Montessori mentions that her way of education provides keys to life. Many times we would think of those keys as facts about life and culture and the world. These is some truth to this, but one must go a bit deeper because not every fact is a key to the world. And what I have found is that there are three types of keys in Montessori: the heuristic (or transcendental); the generic; and the local.
A key unlocks a door into some home or world. So a key can be a fact, but they are facts that unlocked another world of facts. One example might be color. Once one learns about red, blue, and yellow, and one comes to discover the various types of colors, it really begins to unlock the ability to attend to a larger range of colors on a multitude of objects. Likewise for all of our senses. Once we know how to use a sense, to focus our attention to this or that facet of a sense, we then begin to see all the sensory objects that emerge in that sense. So for example, once we start to see shades of green, then we can see fields of green, oceans of green, forests of green, and wide ranges of shirts and hats that are green, and even the Green Bay Packers. The same with sound. Once we begin to hear various patterns of sounds, it unlocks all the birds that are singing in the spring time, or all the leaves that are blowing in the wind, or the beautiful orchestra playing downtown.
Lonergan calls these types of notions motor-sensory notions. Exercising them then builds a world of sights and sounds. On a next higher level however, intellectual notions begin to emerge. In Insight, Lonergan identifies three fundamental notions that lead to intelligibility. Intelligibility is the object of any act of understanding. When one understands a circle or the algebraic meaning of a line or the meaning of a gene in genetics, one is understanding an intelligibility. These really are types of correlations or functional insights that articulate the nature of something.
Notions in turn are not isolated but form into sets of relationships that unfold into patterns of recurrence that result in the development of one’s motor-sensory perceptions and memory, the development of one’s understanding into viewpoints, the development of one’s judgements into a person of solid reasoning (or what Lonergan calls the “principle notion of objectivity), and the development of one’s decisions into a well formed virtuous human being. These patterns of notions are called heuristic structures in INSIGHT.
Montessori materials begin to plant seeds of these notions in the youngest children. Not just the motor-sensory notions, but also the intellectual and moral notions as well. Practical life materials for example help to strengthen the will in creatively generating beauty and order in the world. Observing children at work in practical life leads one to the natural hope that one places in the youth of the world for a better future. Montessori’s sensorial materials help to further refine the senses, but they also begin to open up the child to a vast array of insights and the knowledge of how to reach insights through what St. Thomas calls phantasm (he was following Aristotle). These phantasms are rich images constructed from motor-sensory perceptions. These can be worked into various kinds of symbols and data patterns for insight.
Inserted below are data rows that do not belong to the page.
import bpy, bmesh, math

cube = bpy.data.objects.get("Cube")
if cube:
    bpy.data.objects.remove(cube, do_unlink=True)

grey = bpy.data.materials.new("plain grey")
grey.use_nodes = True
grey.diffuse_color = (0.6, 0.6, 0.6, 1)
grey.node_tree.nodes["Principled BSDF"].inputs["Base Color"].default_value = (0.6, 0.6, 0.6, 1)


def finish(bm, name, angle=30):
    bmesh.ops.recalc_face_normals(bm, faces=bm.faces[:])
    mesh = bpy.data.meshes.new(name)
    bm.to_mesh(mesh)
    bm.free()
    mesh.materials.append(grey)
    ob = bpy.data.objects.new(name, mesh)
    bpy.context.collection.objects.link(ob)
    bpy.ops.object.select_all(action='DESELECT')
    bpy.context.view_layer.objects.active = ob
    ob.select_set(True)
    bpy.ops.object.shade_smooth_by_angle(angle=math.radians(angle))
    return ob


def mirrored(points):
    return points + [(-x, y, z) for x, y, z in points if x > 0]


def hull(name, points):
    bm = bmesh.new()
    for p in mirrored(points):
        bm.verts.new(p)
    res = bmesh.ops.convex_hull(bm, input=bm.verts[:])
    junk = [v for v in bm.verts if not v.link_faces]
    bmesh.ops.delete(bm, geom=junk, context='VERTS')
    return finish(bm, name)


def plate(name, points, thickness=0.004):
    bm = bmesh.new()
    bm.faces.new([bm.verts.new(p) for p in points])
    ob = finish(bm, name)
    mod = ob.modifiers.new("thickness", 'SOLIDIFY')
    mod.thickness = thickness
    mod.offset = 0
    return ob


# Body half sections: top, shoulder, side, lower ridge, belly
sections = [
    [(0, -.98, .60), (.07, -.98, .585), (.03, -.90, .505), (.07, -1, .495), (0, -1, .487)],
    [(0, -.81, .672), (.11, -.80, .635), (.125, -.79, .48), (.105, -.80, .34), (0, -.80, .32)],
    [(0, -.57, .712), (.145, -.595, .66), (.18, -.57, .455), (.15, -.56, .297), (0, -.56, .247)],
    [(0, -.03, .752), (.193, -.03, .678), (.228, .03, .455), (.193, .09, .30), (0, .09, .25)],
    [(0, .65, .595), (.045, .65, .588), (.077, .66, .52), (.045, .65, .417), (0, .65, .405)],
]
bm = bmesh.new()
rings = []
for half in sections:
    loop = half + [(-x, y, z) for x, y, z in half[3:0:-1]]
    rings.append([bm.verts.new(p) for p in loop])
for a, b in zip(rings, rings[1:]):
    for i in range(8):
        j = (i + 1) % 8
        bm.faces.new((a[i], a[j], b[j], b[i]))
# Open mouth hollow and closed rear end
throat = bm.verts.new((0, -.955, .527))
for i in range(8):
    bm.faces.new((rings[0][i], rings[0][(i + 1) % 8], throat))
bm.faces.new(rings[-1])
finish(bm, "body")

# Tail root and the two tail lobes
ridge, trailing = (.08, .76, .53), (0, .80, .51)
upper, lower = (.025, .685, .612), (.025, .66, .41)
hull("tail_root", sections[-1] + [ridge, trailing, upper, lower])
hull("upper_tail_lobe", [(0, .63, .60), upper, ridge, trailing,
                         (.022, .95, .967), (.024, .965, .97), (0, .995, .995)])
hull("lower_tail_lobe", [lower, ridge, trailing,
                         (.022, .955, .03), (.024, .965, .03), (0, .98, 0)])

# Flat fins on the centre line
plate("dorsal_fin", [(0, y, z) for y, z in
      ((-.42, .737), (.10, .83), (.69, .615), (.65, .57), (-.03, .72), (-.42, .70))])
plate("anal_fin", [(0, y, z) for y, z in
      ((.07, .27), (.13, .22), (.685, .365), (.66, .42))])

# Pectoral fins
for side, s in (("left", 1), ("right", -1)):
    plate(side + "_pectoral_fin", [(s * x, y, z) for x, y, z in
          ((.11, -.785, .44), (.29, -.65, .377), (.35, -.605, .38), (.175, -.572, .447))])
Hence, even before reaching first grade, children can reach into higher levels of math. Likewise for language. As children come to learn words through three part lessons, and then explore parts of speech through activities, they come to a profound understanding of how language works and how it serves them in thinking, communicating, constituting orders (like a political constitution or a business contract), and in getting things done. Language that came to manifest through its structure the interior notions and operations of human consciousness comes to be a profound key that carries with it the rich history of human intelligence and freedom.
There is more of course, but these notions are some of the most profound keys that Montessori helped children to appropriate through their environment.
A second level of keys is really in terms of the generic categories of the world. These can be such categories as color or shape. But they can be categories of things, such as is chemical things or biological things (what Lonergan calls explanatory genera). Montessori designed ways in the environment for children to makes such categories their own, for life. Classification boxes, timelines, types of lands masses or water ways, are all delivered in a fashion that attracts and embeds these genera frameworks into the child’s soul by stirring in the child a deep and mysterious encounter and fascination with creation.
A third level of keys is more specific yet. It deals with imparting particular facts and skills and words that are useful for today. This could be as simple as cleaning a computer to using a microwave rightly. It will include a number of specific types of vocabular words and vernacular structures found locally so as to help the child better connect with those in his or her world.
In short, I have found the keys to be as comprehensive as heuristic notions (or even transcendental notions — see Lonergan’s Method in Theology) which are universally relevant across cultures, to something based on generic categories which also can be universally found, or something more specific to a particular culture that deals with that culture’s peculiarities. In all cases, the child finds liberty when given these keys.